Slovakia

We can add another name to the list of possible replacements for Gertrude Tumpel-Gugerell: Slovakia says it is proposing a former vice-governor of its own central bank, Elena Kohutikova. Ms Tumpel-Gugerell – currently the only woman on the ECB’s 23-strong governing council – will step down at the end of May.  Ralph has suggested her replacement is likely to be a woman.

Ms Kohutikova is currently board member of Vseobecna Uverova Banka, the Slovak unit of Italy’s Intesa SanPaolo, Reuters reports. She was in charge of monetary policy issues, financial markets operations, risk management during her stay at the NBS. Euro zone finance ministers will meet in Brussels on Monday, when they are expected to discuss possible replacements for Ms Tumpel-Gugerell. 

Slovakia’s refusal to back the Greek loan for Greece set a bad example, and the ECB should not support euro entry to applicants that may behave similarly, Reuters is reporting. (NB. We are unable to confirm these quotations, and the ECB, when asked, had no comment to make.)

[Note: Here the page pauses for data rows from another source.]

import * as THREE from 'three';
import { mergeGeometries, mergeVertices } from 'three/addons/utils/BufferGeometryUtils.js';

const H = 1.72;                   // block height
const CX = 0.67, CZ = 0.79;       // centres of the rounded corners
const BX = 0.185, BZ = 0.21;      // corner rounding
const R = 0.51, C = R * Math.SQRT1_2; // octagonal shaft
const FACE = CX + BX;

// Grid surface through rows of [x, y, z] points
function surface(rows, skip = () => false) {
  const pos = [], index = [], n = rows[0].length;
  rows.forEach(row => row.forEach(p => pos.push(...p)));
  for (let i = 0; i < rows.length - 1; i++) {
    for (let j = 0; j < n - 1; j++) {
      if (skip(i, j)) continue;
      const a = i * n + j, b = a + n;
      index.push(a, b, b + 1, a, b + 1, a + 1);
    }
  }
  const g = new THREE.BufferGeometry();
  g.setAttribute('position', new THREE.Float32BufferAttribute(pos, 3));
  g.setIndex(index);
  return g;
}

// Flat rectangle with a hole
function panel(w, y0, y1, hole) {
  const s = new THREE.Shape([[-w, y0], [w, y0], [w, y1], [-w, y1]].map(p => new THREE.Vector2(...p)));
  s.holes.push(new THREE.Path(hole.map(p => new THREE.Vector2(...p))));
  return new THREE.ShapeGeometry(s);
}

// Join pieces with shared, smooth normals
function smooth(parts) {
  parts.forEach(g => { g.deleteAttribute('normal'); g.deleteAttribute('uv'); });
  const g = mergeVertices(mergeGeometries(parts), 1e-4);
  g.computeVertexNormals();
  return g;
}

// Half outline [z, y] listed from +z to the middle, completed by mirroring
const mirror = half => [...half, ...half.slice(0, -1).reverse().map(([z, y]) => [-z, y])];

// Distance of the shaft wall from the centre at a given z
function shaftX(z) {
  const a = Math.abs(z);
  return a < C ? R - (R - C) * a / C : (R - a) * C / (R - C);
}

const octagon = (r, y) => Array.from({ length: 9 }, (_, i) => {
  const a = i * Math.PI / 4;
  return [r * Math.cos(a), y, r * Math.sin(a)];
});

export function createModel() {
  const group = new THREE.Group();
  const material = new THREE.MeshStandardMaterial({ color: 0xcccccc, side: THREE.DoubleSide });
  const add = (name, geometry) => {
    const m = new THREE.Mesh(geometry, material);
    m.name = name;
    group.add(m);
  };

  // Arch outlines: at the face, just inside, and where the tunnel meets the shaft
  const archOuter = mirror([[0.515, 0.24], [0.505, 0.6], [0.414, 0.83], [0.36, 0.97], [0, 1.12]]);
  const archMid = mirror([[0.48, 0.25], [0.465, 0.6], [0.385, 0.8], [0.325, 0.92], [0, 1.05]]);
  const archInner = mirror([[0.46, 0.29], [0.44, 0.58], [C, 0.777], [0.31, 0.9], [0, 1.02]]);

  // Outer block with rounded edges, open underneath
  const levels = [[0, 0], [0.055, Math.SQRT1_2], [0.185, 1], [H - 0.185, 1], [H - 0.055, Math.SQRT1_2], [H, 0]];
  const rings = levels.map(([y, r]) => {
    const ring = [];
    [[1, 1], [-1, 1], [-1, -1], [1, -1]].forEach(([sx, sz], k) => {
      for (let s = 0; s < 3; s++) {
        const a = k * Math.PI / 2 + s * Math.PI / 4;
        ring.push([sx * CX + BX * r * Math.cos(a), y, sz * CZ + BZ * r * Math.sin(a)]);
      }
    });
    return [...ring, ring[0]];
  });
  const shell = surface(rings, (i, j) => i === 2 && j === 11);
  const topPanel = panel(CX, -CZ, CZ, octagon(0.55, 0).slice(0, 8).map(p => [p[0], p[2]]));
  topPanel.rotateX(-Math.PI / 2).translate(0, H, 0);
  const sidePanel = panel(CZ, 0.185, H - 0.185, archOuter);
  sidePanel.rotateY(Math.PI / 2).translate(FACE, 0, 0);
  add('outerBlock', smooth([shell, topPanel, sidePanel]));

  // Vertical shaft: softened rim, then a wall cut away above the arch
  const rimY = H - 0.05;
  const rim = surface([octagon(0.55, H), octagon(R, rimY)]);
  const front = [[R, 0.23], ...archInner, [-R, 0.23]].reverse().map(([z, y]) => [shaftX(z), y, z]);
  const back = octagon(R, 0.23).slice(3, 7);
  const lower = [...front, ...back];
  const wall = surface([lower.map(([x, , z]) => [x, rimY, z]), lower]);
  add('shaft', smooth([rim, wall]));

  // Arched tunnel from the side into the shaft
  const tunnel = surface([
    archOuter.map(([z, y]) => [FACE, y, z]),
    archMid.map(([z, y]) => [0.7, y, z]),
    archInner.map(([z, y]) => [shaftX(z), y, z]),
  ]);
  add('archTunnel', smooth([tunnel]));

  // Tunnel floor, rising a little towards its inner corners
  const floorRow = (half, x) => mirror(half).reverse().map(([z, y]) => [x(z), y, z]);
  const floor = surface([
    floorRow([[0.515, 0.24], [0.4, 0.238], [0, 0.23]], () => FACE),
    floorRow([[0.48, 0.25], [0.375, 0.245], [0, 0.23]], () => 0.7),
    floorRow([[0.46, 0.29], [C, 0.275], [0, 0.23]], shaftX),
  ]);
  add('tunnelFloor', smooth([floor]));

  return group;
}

BRATISLAVA/BRUSSELS, Sept 10 (Reuters) – Slovakia set a bad example by refusing support for a loan to Greece, and the European Central Bank will not support euro entry by others unless sure they will not take similar steps in the future, ECB President Jean-Claude Trichet was quoted as saying.

A memo from this week’s meeting of euro zone finance ministers, seen by Reuters, said Trichet was outraged at the refusal by Slovakia to participate in the Greek bailout.

Several EU officials said privately Slovakia could be snubbed by some of the 26 other EU member states because its decision is likely to complicate talks on the bloc’s budget, making the rich net payers less willing to grant aid to poorer countries.

“Trichet was outraged at the last Eurogroup by Slovakia’s refusal of a bilateral loan to Greece and said that had the ECB known Slovakia would behave like that, it would not have endorsed Slovakia’s euro adoption,” the memo summarising the discussion said.

 

Ralph Atkins

Europe’s new system of financial supervision maybe taking shape, but there are still gaping holes – and it is distinctly possible that policymakers will stumble into them. That was the, rather sobering, message of Athanasios Orphanides, Cyprus’s central bank governor, in a speech just delivered in Bratislava.

It is worth paying attention to what he had to say. Mr Orphanides, who learnt the ropes of central banking at the US Federal Reserve, is one of the smarter economists on the European Central Bank’s 22-strong governing council. That gives him greater status than perhaps a central banker from a Mediterranean island would usually command.

The European Union is close to an agreement on setting up new pan-European regulatory authorities and a “systemic risk” council headed by the ECB’s president. But Mr Orphanides suggested the emphasis had been put on preventive measures – and not enough on how to clear up the mess when financial institutions run into trouble.